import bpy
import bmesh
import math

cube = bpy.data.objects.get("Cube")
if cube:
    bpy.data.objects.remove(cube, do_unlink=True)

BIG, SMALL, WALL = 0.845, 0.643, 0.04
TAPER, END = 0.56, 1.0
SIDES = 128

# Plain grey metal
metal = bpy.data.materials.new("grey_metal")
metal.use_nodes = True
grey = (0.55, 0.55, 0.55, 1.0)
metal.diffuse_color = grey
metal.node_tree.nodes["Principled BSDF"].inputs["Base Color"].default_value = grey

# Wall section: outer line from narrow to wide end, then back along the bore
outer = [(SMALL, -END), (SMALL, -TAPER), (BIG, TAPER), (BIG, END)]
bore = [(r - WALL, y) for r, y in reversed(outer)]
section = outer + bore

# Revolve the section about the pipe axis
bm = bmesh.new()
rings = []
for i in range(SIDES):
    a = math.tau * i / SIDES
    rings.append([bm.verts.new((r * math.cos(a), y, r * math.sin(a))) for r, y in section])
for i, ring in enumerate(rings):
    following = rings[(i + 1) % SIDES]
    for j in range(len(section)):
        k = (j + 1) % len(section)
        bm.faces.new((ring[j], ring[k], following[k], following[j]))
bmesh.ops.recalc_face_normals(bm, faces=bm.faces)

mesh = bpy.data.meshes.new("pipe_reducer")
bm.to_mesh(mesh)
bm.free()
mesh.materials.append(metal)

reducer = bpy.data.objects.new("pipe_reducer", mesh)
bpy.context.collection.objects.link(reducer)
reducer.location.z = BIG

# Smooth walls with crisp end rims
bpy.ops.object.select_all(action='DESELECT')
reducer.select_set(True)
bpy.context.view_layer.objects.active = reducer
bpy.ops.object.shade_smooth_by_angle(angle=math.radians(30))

+ + + + +

* _Aim of the task_:
Extract every line containing the string "section" from the material.

* _Solution for this problem_:
# Wall section: outer line from narrow to wide end, then back along the bore
section = outer + bore
# Revolve the section about the pipe axis
    rings.append([bm.verts.new((r * math.cos(a), y, r * math.sin(a))) for r, y in section])
    for j in range(len(section)):
        k = (j + 1) % len(section)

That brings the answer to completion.